Amazon Basics Cat Tree With Scratching PostsBuy on Amazon
This scratching post is an activity center for your cat, as well as a comfortable place for them to have a nap. You can help your cat fall in love with this scratching post by sprinkling catnip on it.
Buying this cat tree can help your cat's scratching needs long-term. While the sisal rope on these posts can simply be replaced over time. You can find out more here on how to do it.
Stopping a Cat From Scratching Wall: Final Thoughts
Owning a cat is a great joy in itself. Your feline friend will bring you happiness and companionship. Still, owning a pet comes with great responsibilities.
Some cats tend to take time to warm up to their owners. This could happen to you, or you may experience a different scenario.
Be Persistent and Consistent
When your cat starts to scratch the wall, the furniture, and all the other stuff in your home, do not let them get away with it.
Start them early by teaching them what to do and what not to do.
It may seem like a tedious task, but with all the tips mentioned above, you will surely find the right method that will work with your pet.
You can always start by buying scratching posts to help divert attention from your furniture and wall. You may also entice them with different cat toys made from different materials and textures. Cats love to play. You should provide them with ample toys to sustain their attention.
You may also try different home remedies or sprays that will deter cats from coming near your furniture. Spraying citrus and lemon scents on furniture is an ideal method to keep them at bay.
You may also cover your furniture and wall with sticky tape, aluminum foil, or plastic. The texture of these materials is not suited to the cat’s claws. The result is that they will lose interest and will find a more appropriate surface to scratch on.
Keep Up With Your Kitty Research
Last but certainly least, do your research and read reviews; find ways to make your adjustments work. Cats differ in personality and behavior. One thing may work well with one cat but will not work on others. The important part is to catch your cat and see what issues are causing them to scratch.
Reading the experiences of your fellow cat owners going through the same dilemma can be helpful. You may be able to find some good nuggets of wisdom just by reading through their experiences and remedies.
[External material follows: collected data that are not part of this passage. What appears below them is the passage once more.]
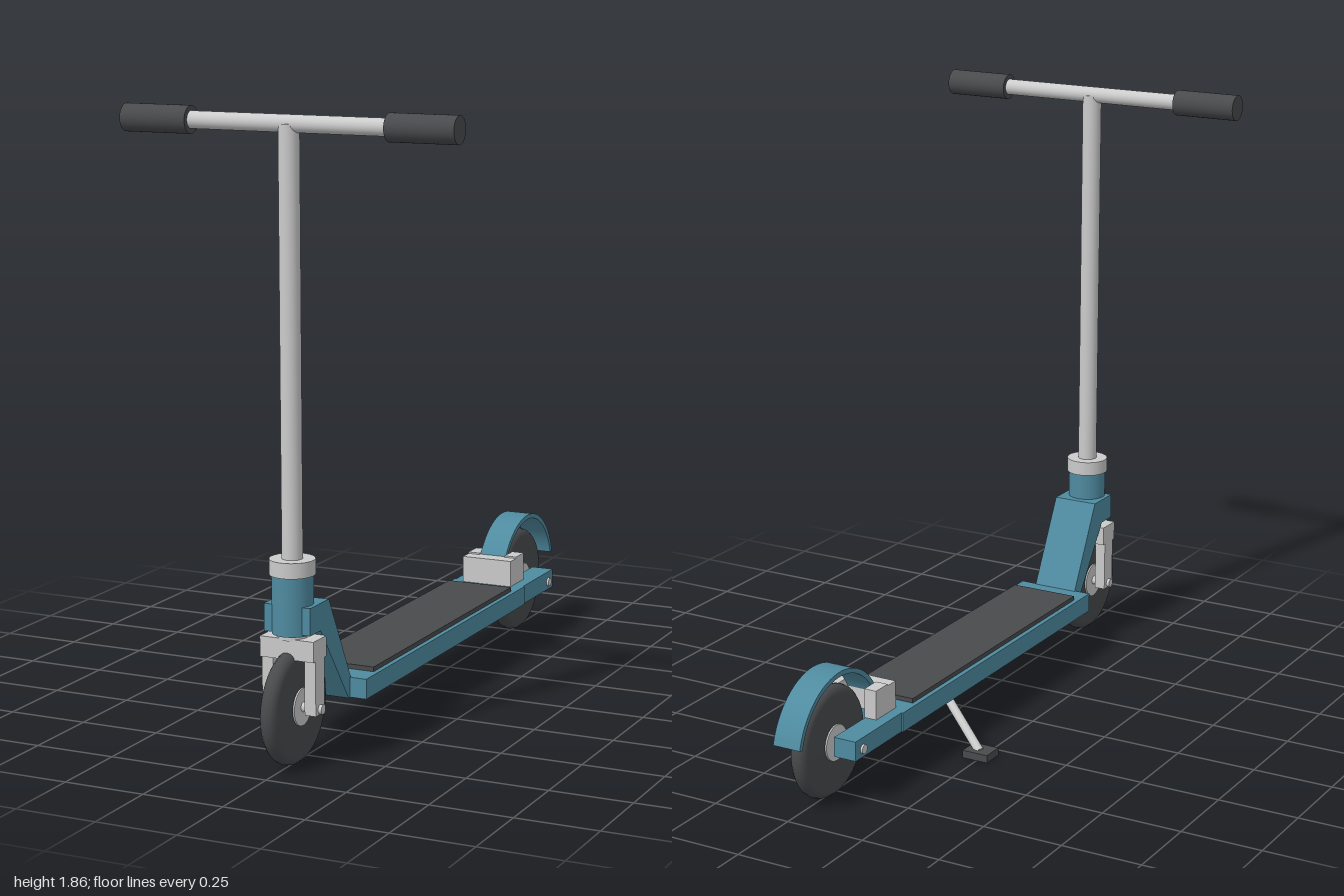
import * as THREE from 'three';

const paint = new THREE.MeshStandardMaterial({ color: 0x4f8ba0 });
const metal = new THREE.MeshStandardMaterial({ color: 0xcccccc });
const rubber = new THREE.MeshStandardMaterial({ color: 0x484a4c });

const FRONT_Z = 0.83, REAR_Z = -0.785, AXLE_Y = 0.17;

export function createModel() {
  const scooter = new THREE.Group();
  scooter.name = 'kickScooter';

  const add = (name, geometry, material, parent = scooter) => {
    const mesh = new THREE.Mesh(geometry, material);
    mesh.name = name;
    parent.add(mesh);
    return mesh;
  };
  // Box given by its limits on each axis
  const box = (name, [x0, x1], [y0, y1], [z0, z1], material) => {
    const mesh = add(name, new THREE.BoxGeometry(x1 - x0, y1 - y0, z1 - z0), material);
    mesh.position.set((x0 + x1) / 2, (y0 + y1) / 2, (z0 + z1) / 2);
    return mesh;
  };
  // Round bar between two points
  const bar = (name, a, b, radius, material, sides = 32) => {
    const from = new THREE.Vector3(...a), to = new THREE.Vector3(...b);
    const dir = to.clone().sub(from);
    const mesh = add(name, new THREE.CylinderGeometry(radius, radius, dir.length(), sides), material);
    mesh.position.copy(from).add(to).multiplyScalar(0.5);
    mesh.quaternion.setFromUnitVectors(new THREE.Vector3(0, 1, 0), dir.normalize());
    return mesh;
  };
  // Side profile of [z, y] points, extruded across x
  const sideProfile = (name, shape, width, material) => {
    const geometry = new THREE.ExtrudeGeometry(shape, { depth: width, bevelEnabled: false, curveSegments: 32 });
    geometry.translate(0, 0, -width / 2);
    geometry.rotateY(-Math.PI / 2);
    return add(name, geometry, material);
  };

  // Wheels: rounded tyre, hub and axle
  const wheel = (name, z, axleHalf) => {
    const group = new THREE.Group();
    group.name = name;
    group.position.set(0, AXLE_Y, z);
    group.rotation.z = Math.PI / 2;
    scooter.add(group);
    const tyre = [[0.04, -0.026], [0.145, -0.026], [0.158, -0.023], [0.167, -0.013], [0.17, 0],
      [0.167, 0.013], [0.158, 0.023], [0.145, 0.026], [0.04, 0.026]];
    add('tyre', new THREE.LatheGeometry(tyre.map(p => new THREE.Vector2(...p)), 48), rubber, group);
    add('hub', new THREE.CylinderGeometry(0.055, 0.055, 0.062, 32), metal, group);
    add('axle', new THREE.CylinderGeometry(0.014, 0.014, axleHalf * 2, 20), metal, group);
  };
  wheel('frontWheel', FRONT_Z, 0.095);
  wheel('rearWheel', REAR_Z, 0.127);

  // Steering column and handlebar
  bar('stem', [0, 0.58, FRONT_Z], [0, 1.82, FRONT_Z], 0.03, metal);
  bar('collar', [0, 0.555, FRONT_Z], [0, 0.6, FRONT_Z], 0.066, metal);
  bar('headTube', [0, 0.385, FRONT_Z], [0, 0.556, FRONT_Z], 0.06, paint);
  bar('lowerBearing', [0, 0.37, FRONT_Z], [0, 0.39, FRONT_Z], 0.045, metal);
  bar('handlebar', [-0.5, 1.82, FRONT_Z], [0.5, 1.82, FRONT_Z], 0.025, metal);

  // Fork crown
  box('forkCrown', [-0.085, 0.085], [0.315, 0.375], [FRONT_Z - 0.04, FRONT_Z + 0.04], metal);

  // Mirrored parts
  for (const s of [-1, 1]) {
    const span = (a, b) => s > 0 ? [a, b] : [-b, -a];
    bar('grip', [s * 0.305, 1.82, FRONT_Z], [s * 0.512, 1.82, FRONT_Z], 0.04, rubber);
    box('forkLeg', span(0.05, 0.085), [0.155, 0.33], [FRONT_Z - 0.028, FRONT_Z + 0.028], metal);
    box('rearArm', span(0.047, 0.12), [0.145, 0.205], [-0.825, -0.56], paint);
    box('fenderMountEar', span(0.045, 0.085), [0.205, 0.295], [-0.655, -0.59], metal);
  }

  // Sloping neck between head tube and deck
  const neck = new THREE.Shape([[0.866, 0.47], [0.748, 0.47], [0.61, 0.205], [0.61, 0.145],
    [0.625, 0.145], [0.8, 0.39], [0.866, 0.39]].map(p => new THREE.Vector2(...p)));
  sideProfile('neck', neck, 0.146, paint);

  // Deck with grip pad
  box('deck', [-0.125, 0.125], [0.145, 0.205], [-0.57, 0.615], paint);
  box('gripPad', [-0.11, 0.11], [0.2, 0.219], [-0.49, 0.535], rubber);

  // Rear fender and its mount
  box('fenderMount', [-0.085, 0.085], [0.205, 0.29], [-0.6, -0.545], metal);
  const fender = new THREE.Shape();
  const start = 0.5, end = Math.PI - 0.25;
  fender.absarc(REAR_Z, AXLE_Y, 0.222, start, end, false);
  fender.absarc(REAR_Z, AXLE_Y, 0.207, end, start, true);
  fender.closePath();
  sideProfile('rearFender', fender, 0.09, paint);

  // Kickstand
  bar('kickstandLeg', [-0.06, 0.155, -0.235], [-0.245, 0.018, -0.325], 0.014, metal, 16);
  box('kickstandFoot', [-0.287, -0.203], [0, 0.024], [-0.355, -0.285], rubber);

  return scooter;
}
Thank you for reading our post! We love researching and providing you with some of the best information for you and your lovely pet. We hope our tips, reasons, and showing the best cat scratchers will help bring order to your home.
Our cat Ember started scratching walls when she was a kitty. Something we never dealt with as a cat owner. As we love her dearly, this habit was not a good match for our rental.
We hope that we could provide some help and relief to you too.